Are global equity markets under an ‘Even Years Curse’ that sees them underperform bonds in even-numbered years but beat fixed-income returns in odd-numbered ones? After some number-crunching, Fidelity International’s’ director of asset allocation Trevor Greetham suspects so.
“It’s not just hocus-pocus but to do with global inventory levels,” he explained at a forum organised by the London-based investment house.
The inventory cycle typically lasts about two years. ‘Up’ years are good for company profits and equity prices with the inverse true when inventory levels are being drawn down. And over the last decade, Greetham notes, the ‘stocking up’ years have been odd-numbered calendar years while inventory draw-down years have been even-numbered ones.
Looking at the MSCI All World Equity Index, Greetham found equities generating a 69-percent return over the 12-year period starting from 1998. Breaking this down into odd and even years, equities went down by 30 percent in even years, and up by 143 percent in odd years.
On an annualised basis, growth was 4.5 percent, down three percent in even years and up 7.7 percent in odd-numbered years.
Compared against the JPMorgan Government Bond Dollar Index, equity returns beat bonds by 13 percent per annum on an average compound basis during odd-numbered years. In the even-numbered years, global stocks underperformed bonds by 15 percent.

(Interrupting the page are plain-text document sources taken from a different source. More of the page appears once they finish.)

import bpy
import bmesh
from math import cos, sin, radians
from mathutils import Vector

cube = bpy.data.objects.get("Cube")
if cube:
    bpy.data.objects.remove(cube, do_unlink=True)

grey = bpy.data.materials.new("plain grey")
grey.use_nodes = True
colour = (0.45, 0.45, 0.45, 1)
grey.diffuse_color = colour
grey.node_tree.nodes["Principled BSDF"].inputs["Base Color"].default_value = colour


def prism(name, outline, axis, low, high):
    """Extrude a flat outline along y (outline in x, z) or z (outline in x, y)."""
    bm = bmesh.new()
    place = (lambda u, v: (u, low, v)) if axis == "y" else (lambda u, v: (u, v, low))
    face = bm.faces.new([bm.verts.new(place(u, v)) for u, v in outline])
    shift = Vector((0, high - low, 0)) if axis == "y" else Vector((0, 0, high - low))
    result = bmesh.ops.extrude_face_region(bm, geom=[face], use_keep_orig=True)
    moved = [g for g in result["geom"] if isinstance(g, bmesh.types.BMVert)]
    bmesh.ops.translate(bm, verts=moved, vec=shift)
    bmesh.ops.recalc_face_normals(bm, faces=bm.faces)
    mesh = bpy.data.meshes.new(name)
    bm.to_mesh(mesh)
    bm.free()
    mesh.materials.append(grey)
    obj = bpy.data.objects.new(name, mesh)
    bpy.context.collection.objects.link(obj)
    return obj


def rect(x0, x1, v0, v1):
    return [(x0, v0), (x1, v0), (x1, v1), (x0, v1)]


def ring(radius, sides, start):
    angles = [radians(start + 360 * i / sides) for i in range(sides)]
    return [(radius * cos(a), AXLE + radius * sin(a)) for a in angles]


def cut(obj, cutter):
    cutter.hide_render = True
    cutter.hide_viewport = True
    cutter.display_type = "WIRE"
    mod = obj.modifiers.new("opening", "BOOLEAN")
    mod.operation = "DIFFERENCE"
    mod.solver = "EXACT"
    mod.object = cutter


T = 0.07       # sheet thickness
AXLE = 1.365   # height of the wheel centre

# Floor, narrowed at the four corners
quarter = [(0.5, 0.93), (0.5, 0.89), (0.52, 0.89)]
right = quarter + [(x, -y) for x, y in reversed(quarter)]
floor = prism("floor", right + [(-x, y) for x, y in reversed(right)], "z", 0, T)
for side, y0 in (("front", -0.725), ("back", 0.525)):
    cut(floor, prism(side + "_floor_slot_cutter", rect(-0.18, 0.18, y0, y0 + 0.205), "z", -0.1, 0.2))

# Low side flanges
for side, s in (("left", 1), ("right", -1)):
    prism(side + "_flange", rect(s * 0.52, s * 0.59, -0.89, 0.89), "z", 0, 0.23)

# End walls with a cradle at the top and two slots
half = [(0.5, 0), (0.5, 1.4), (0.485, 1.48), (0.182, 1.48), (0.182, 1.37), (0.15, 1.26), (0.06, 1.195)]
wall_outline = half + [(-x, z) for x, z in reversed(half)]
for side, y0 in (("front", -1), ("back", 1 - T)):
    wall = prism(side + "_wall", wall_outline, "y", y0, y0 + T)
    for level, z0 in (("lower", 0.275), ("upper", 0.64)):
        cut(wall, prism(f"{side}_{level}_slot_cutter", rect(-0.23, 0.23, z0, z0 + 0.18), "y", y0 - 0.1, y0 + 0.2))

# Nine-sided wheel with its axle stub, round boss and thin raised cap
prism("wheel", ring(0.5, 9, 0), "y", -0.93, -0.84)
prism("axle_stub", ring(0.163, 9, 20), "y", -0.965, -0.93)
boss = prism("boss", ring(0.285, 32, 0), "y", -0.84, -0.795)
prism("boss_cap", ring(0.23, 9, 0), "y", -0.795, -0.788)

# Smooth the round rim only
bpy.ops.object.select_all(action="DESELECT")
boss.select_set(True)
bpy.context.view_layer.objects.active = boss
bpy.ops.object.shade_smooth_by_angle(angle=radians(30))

The markets seem to bearing out this theory. Global stocks are down nearly 5 percent since the start of the year after a stellar 31.5 percent-gain in 2009.
Roll on 2011!